“As a community-owned organization, Chugach’s mission is to provide meaningful opportunities and benefits to our Alaska Native shareholders and descendants today and for generations to come,” said Josie Hickel, senior vice president of Energy and Resources for Chugach. “A coal sale and carbon offset project is a unique opportunity to deliver long-term, sustainable economic and financial value for our shareholders and region,” she said.

New Forests currently manages more than 1.8 million acres of timberland internationally and is one of the largest developers of carbon offset projects for California’s cap-and-trade system.

“This novel investment structure will enable Chugach to manage the Bering River Coal Field and regional timberlands in a manner that delivers long-term financial security for the Chugach shareholder community as well as significant climate benefits,” said Brian Shillinglaw, director of New Forests’ United States investment programs. “Our partnership demonstrates that the combination of creative private investment and a price on carbon pollution can deliver positive financial, environmental and social returns while supporting long-term sustainable resource management.”

Back in 1983, in accordance with the Alaska Native Claims Settlement Act, Chugach Alaska Corp. was conveyed 73,000 acres of land and mineral rights comprising a large portion of the Bering River Coal Field .

The corporation owns both the surface and sub-surface rights to the property, and the agreement represents a critical step towards achieving the objectives laid out in Chugach’s 100-Year Plan.

“It is precedent setting, that a Native-owned and Native-run land trust, the Native Conservancy, was chosen to hold the conservation easement. This means that the indigenous people of the region are once again the stewards of their ancestral lands, after 100 years,” Lankard said.

“This conservation deal should inspire other Native peoples in Alaska to protect their ancestral lands that provide for their people in the way of jobs, subsistence and continued cultural traditions like fishing, smoking salmon, and everything salmon,” he said.

As part of the agreement with New Forests, Chugach will actively manage and maintain the land to retain high carbon stocks in the forests, in exchange for the opportunity to sell carbon credits to businesses regulated under California’s greenhouse gas pollution reduction program. The coal rights were transferred in fee to The Nature Conservancy, with a restrictive covenant against development held by the Native Conservancy Land Trust.

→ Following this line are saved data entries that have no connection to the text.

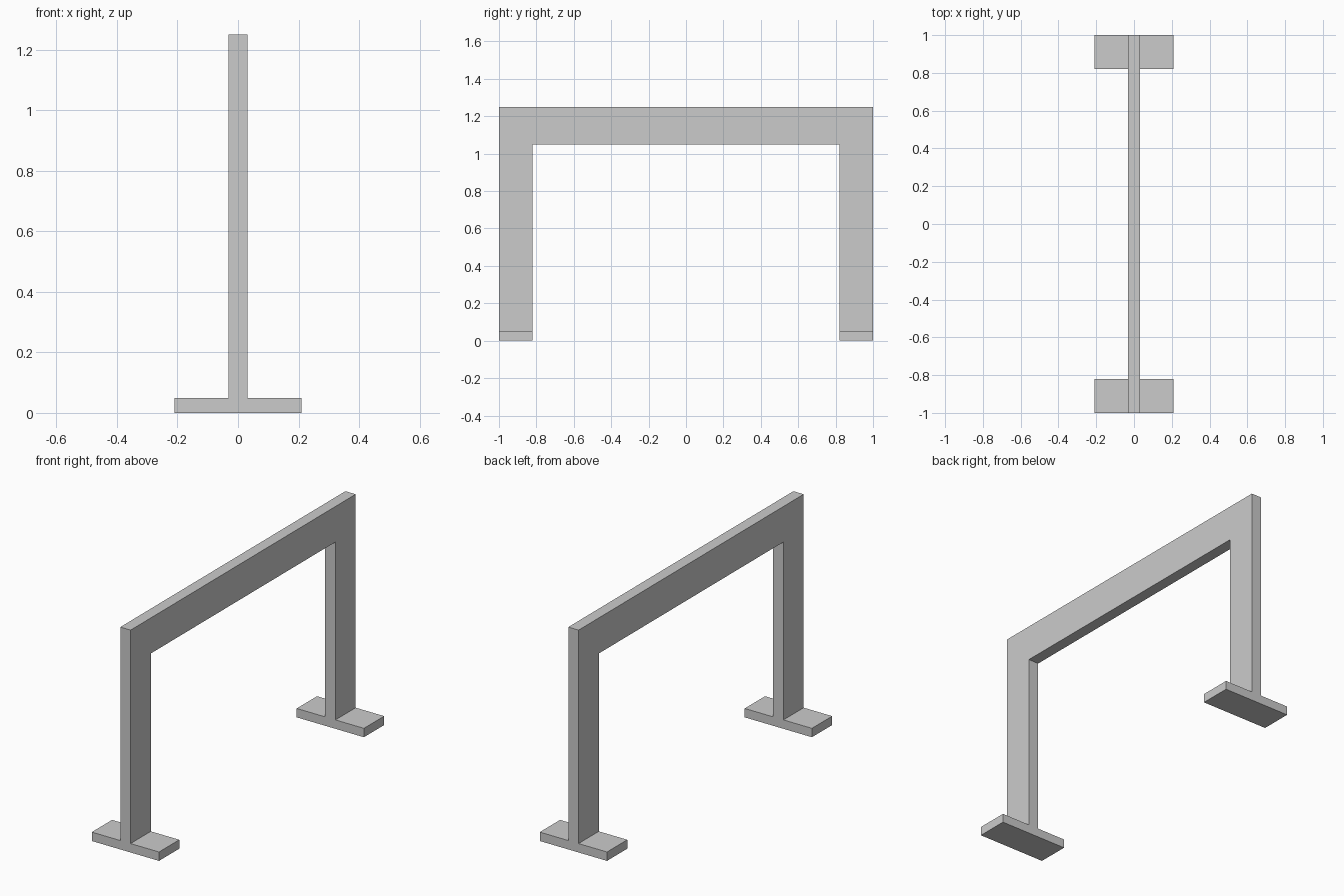
import bpy, bmesh, math

if "Cube" in bpy.data.objects:
    bpy.data.objects.remove(bpy.data.objects["Cube"])

HALF_T, HALF_FOOT = 0.032, 0.209      # half thickness of frame, half length of feet
YS = [-1.0, -0.82, 0.82, 1.0]         # outer and inner faces of the posts
ZS = [0.0, 0.05, 1.05, 1.25]          # ground, foot top, beam underside, beam top


def extrude_x(bm, faces, dist):
    res = bmesh.ops.extrude_face_region(bm, geom=faces)
    verts = [g for g in res["geom"] if isinstance(g, bmesh.types.BMVert)]
    bmesh.ops.translate(bm, verts=verts, vec=(dist, 0, 0))


bm = bmesh.new()

# Arch profile: two posts (columns 0 and 2) and a top beam (row 2)
for i in range(3):
    for j in range(3):
        if i != 1 or j == 2:
            bm.faces.new([bm.verts.new((-HALF_T, YS[i + a], ZS[j + b]))
                          for a, b in ((0, 0), (1, 0), (1, 1), (0, 1))])
bmesh.ops.remove_doubles(bm, verts=bm.verts[:], dist=1e-5)
extrude_x(bm, bm.faces[:], 2 * HALF_T)
bmesh.ops.recalc_face_normals(bm, faces=bm.faces[:])

# Feet: pull the bottom cells of each post out to both sides
for side in (-1, 1):
    pads = [f for f in bm.faces
            if all(abs(v.co.x - side * HALF_T) < 1e-4 and v.co.z < 0.06 for v in f.verts)]
    extrude_x(bm, pads, side * (HALF_FOOT - HALF_T))

# Merge coplanar cells into clean flat faces
bmesh.ops.recalc_face_normals(bm, faces=bm.faces[:])
bmesh.ops.dissolve_limit(bm, angle_limit=math.radians(1),
                         verts=bm.verts[:], edges=bm.edges[:])
bmesh.ops.recalc_face_normals(bm, faces=bm.faces[:])

mesh = bpy.data.meshes.new("arch_frame")
bm.to_mesh(mesh)
bm.free()
bpy.context.collection.objects.link(bpy.data.objects.new("arch_frame", mesh))
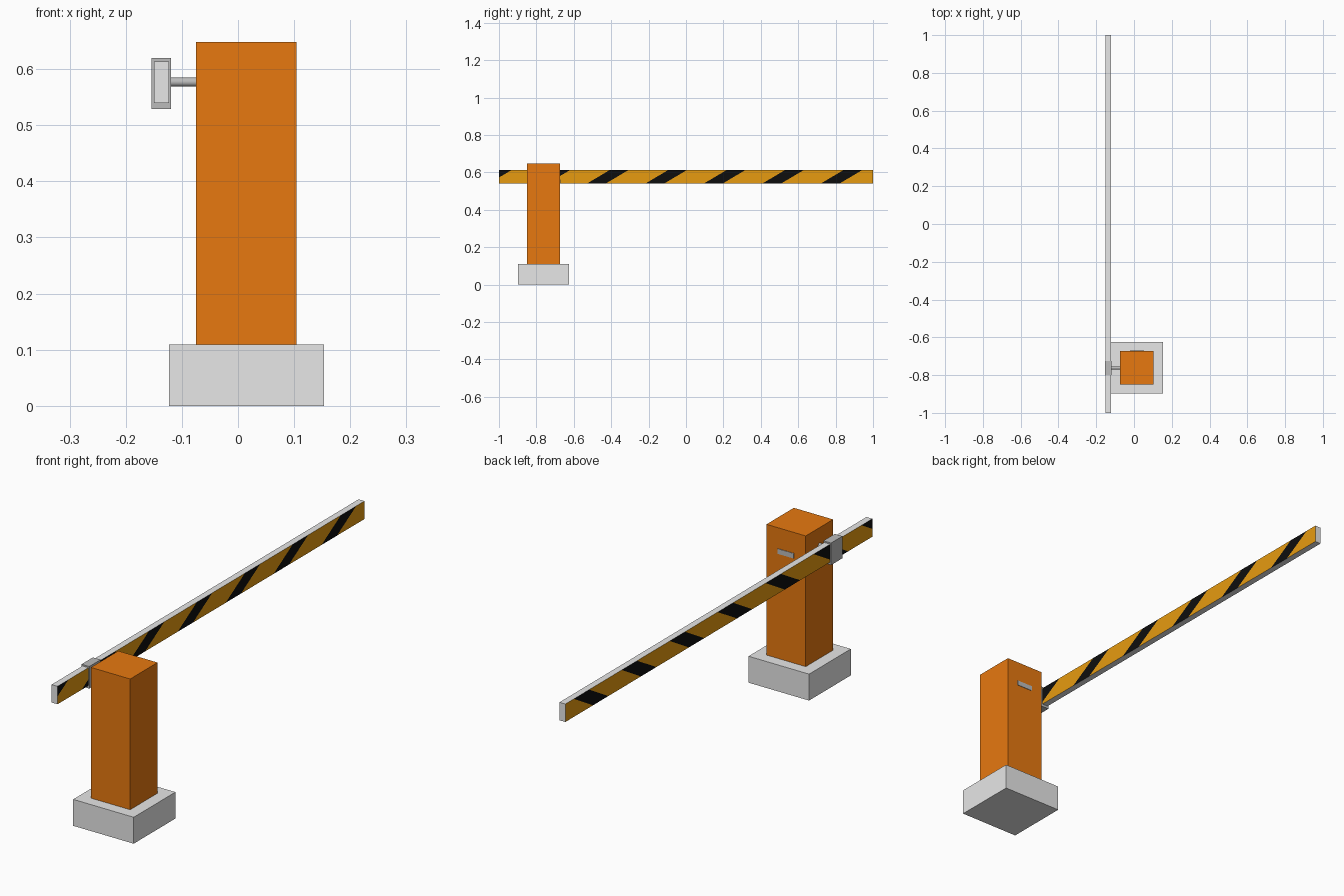
import bpy, bmesh, math
from mathutils import Vector

if "Cube" in bpy.data.objects:
    bpy.data.objects.remove(bpy.data.objects["Cube"])


def mat(name, rgb):
    m = bpy.data.materials.new(name)
    m.diffuse_color = (*rgb, 1)
    m.use_nodes = True
    m.node_tree.nodes["Principled BSDF"].inputs["Base Color"].default_value = m.diffuse_color
    return m


ORANGE = mat("orange", (0.8, 0.19, 0.005))
YELLOW = mat("amber_yellow", (0.8, 0.33, 0.005))
BLACK = mat("black", (0.004, 0.004, 0.004))
LIGHT = mat("light_grey", (0.8, 0.8, 0.8))
METAL = mat("metal_grey", (0.5, 0.5, 0.5))


def box(name, lo, hi, *mats):
    lo, hi = Vector(lo), Vector(hi)
    bm = bmesh.new()
    bmesh.ops.create_cube(bm, size=1)
    for v in bm.verts:
        v.co = Vector(c * s for c, s in zip(v.co, hi - lo)) + (lo + hi) / 2
    me = bpy.data.meshes.new(name)
    bm.to_mesh(me)
    bm.free()
    ob = bpy.data.objects.new(name, me)
    bpy.context.collection.objects.link(ob)
    for m in mats:
        me.materials.append(m)
    return ob


CY = -0.762  # post centre in y

# Post: footing, cabinet and the small plate on its back
box("footing", (-0.123, CY - 0.136, 0), (0.153, CY + 0.136, 0.109), LIGHT)
box("cabinet", (-0.075, CY - 0.089, 0.109), (0.104, CY + 0.089, 0.648), ORANGE)
box("back_plate", (-0.021, CY + 0.087, 0.541), (0.052, CY + 0.091, 0.562), METAL)

# Pivot: shaft and bracket around the arm
box("arm_bracket", (-0.154, CY - 0.037, 0.529), (-0.119, CY + 0.037, 0.62), METAL)
bpy.ops.mesh.primitive_cylinder_add(vertices=24, radius=0.008, depth=0.06,
                                    location=(-0.1, CY, 0.577),
                                    rotation=(0, math.pi / 2, 0))
shaft = bpy.context.object
shaft.name = "pivot_shaft"
shaft.data.materials.append(METAL)
bpy.ops.object.shade_smooth_by_angle()

# Arm, cut along the slanted stripe edges
Z0, H = 0.54, 0.074
LEAN, STEP, WIDTH, START = 0.125, 0.3125, 0.10, -1.155
arm = box("barrier_arm", (-0.15, -1, Z0), (-0.123, 1, Z0 + H), LIGHT, YELLOW, BLACK)
bm = bmesh.new()
bm.from_mesh(arm.data)
for k in range(7):
    for y in (START + k * STEP, START + k * STEP + WIDTH):
        bmesh.ops.bisect_plane(bm, geom=bm.verts[:] + bm.edges[:] + bm.faces[:],
                               plane_co=(0, y, Z0), plane_no=(0, H, -LEAN))
# Long sides alternate yellow and black
for f in bm.faces:
    if abs(f.normal.x) > 0.9:
        c = f.calc_center_median()
        u = (c.y - LEAN * (c.z - Z0) / H - START) % STEP
        f.material_index = 2 if u < WIDTH else 1
bm.to_mesh(arm.data)
bm.free()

“The Nature Conservancy is pleased to be making history in Alaska with this innovative approach to conservation,” said Rand Hagenstein, state director for The Nature Conservancy. “We thank our partners for their deep commitment to Alaska and its future generations. This agreement promises a secure future for the forests and salmon streams of the Copper River Delta region and combats climate change – all while supporting the distinctive mission of an Alaska Native corporation.”